Lu, the newly appointed Ian and Jayne Munro Chair in Food Safety and a leader in the field of food safety and food microbiology, is excited to shift the research he started seven years ago to McGill’s Macdonald Campus.
“McGill has a great reputation, a strong agriculture program and excellent agri-food research facilities,” says Lu, who joined the university on August 1. “Macdonald Campus is also not far from the downtown campus, which allows me to connect with potential collaborators in engineering, chemistry and microbiology.”
A new approach
The issue of food safety gained prominence a decade ago, following a series of large-scale cases of food-borne illnesses and outbreaks. These events gave rise to stricter North American regulations pertaining to food safety and prompted more extensive investigation into microbial contamination and traceability—enter Dr. Lu.
“My research focuses on using digital information to improve the traceability system in order to better monitor the entire food chain and improve food safety. The use of digital technologies like cloud computing, blockchain, 5G and sensors can help drastically reduce the amount of time it takes to identify the source of food-borne outbreaks caused by pathogenic bacteria like Shiga-toxigenic E. coli, Salmonella and Campylobacter.”
And Lu’s novel approach to traceability isn’t the only thing that makes his lab unique. His postdoctoral experience in analytical chemistry has equipped him with the skills to build and customize his own research instruments, some of which may have good potential for future commercialization. With such a diverse research program offering, it’s no wonder that his research team has also made its way east to continue to learn and work alongside him.
Past, present and future
Researchers like Lu are catalysts of change, using science to help keep the food industry accountable, while also ensuring that the safety and quality of food continues to improve, to the benefit of consumers.
The 2019 NSERC Discovery Accelerator Award winner garnered national attention in 2018 when a survey he conducted revealed the prevalence of food fraud in Vancouver’s seafood market.
“We did a very interesting study using a technology called DNA barcoding, which allowed us to determine the actual species of fish being sold in Canadian grocery stores,” he says. “Most consumers buy fillets, so it’s easy for suppliers to substitute a cheap cut of fish for an expensive one—this is known as food fraud. Using molecular technology, we were able to identify that 25% of the fish sold in Metro Vancouver were actually mislabelled.”
And looking ahead, he has his sights set on more game-changing projects in the not-too-distant future, particularly in the area of food synthetic biology and cellular agriculture.
“Basically, we are going to use innovative technologies to produce real animal meat in the lab, increasing food sustainability and reducing CO2 release produced by conventional agriculture,” he explains. “It should be an exciting next several decades at McGill.”

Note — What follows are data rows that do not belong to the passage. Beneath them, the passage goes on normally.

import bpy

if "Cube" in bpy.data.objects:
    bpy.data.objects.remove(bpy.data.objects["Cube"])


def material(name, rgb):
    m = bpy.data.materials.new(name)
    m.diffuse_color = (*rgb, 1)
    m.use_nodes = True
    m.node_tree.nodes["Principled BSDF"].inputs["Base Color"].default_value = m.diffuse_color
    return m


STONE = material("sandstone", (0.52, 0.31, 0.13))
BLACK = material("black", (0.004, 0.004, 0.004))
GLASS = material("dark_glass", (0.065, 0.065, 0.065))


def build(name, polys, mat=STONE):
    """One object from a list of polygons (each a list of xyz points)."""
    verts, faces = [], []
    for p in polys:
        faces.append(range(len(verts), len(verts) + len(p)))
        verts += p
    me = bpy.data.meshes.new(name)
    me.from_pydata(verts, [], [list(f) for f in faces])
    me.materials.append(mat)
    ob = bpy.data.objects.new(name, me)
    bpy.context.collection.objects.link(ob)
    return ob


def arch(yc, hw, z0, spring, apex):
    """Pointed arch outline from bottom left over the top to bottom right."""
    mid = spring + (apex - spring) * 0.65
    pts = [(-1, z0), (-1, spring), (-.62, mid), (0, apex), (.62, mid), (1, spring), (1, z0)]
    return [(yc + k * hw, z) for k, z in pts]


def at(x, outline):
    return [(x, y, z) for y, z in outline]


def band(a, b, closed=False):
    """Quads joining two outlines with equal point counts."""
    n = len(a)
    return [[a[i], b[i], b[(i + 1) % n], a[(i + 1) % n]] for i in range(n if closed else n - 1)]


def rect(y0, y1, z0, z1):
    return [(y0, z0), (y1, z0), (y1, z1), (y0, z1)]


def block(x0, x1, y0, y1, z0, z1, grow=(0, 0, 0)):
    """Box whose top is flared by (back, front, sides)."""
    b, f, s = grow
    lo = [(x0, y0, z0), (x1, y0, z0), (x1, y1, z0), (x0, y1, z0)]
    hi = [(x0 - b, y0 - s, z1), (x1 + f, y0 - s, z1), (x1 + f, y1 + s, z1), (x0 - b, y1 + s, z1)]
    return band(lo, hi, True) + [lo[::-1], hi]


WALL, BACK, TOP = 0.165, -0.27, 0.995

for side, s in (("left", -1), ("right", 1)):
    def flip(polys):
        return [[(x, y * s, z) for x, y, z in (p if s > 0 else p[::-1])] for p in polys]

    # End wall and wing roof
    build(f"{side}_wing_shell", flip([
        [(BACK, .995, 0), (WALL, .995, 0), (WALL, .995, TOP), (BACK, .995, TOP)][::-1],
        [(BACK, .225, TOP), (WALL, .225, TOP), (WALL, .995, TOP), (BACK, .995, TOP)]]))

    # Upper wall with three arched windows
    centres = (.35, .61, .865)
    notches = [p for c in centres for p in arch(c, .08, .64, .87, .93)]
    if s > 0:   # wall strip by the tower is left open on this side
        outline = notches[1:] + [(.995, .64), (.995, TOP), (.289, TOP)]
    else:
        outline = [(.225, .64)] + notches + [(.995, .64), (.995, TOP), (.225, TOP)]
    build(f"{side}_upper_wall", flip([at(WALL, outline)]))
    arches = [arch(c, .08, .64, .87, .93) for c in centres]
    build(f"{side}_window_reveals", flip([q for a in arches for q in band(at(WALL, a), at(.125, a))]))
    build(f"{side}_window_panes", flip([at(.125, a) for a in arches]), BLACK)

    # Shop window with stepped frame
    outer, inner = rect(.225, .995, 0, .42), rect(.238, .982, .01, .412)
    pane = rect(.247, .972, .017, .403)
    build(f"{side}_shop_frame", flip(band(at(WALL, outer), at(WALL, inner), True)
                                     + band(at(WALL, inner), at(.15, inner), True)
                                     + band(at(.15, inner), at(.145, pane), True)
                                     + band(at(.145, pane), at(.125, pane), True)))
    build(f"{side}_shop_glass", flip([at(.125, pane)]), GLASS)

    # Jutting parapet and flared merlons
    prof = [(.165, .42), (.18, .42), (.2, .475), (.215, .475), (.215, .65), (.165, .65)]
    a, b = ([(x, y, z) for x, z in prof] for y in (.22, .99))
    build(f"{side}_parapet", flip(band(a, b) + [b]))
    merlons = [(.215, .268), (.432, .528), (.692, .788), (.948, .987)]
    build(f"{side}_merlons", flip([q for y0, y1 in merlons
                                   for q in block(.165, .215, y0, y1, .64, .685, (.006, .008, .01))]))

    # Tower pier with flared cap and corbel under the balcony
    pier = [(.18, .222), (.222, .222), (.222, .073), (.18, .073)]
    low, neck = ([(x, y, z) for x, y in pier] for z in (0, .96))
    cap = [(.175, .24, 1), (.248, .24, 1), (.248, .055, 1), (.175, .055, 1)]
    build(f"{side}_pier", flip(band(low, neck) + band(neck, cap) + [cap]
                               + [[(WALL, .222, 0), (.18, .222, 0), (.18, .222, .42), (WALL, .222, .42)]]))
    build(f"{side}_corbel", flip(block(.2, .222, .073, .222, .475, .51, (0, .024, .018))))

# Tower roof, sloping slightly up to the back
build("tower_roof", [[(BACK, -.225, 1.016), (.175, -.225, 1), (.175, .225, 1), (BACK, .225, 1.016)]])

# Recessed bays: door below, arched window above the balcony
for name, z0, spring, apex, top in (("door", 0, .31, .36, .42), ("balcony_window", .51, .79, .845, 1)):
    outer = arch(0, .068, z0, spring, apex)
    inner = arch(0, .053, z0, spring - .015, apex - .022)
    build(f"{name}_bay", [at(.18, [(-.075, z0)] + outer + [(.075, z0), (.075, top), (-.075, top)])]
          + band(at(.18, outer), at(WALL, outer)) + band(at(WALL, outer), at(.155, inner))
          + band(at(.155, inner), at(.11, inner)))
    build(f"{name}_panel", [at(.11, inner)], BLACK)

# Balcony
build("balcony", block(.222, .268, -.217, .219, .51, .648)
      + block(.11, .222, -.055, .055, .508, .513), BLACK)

A lasting impact
With high demand and interest in food safety from both industry and government, the future of the Chair looks very promising, and Lu hopes that his passion and dedication to the field will have a lasting impact.
“Food science is an applied major and the goal is to use what we learn in the lab and apply it to the industry. Ultimately, I hope our work can contribute to the improvement of the food safety system in Canada and help make it a more resilient, stronger and safer agri-food system for all Canadian consumers.”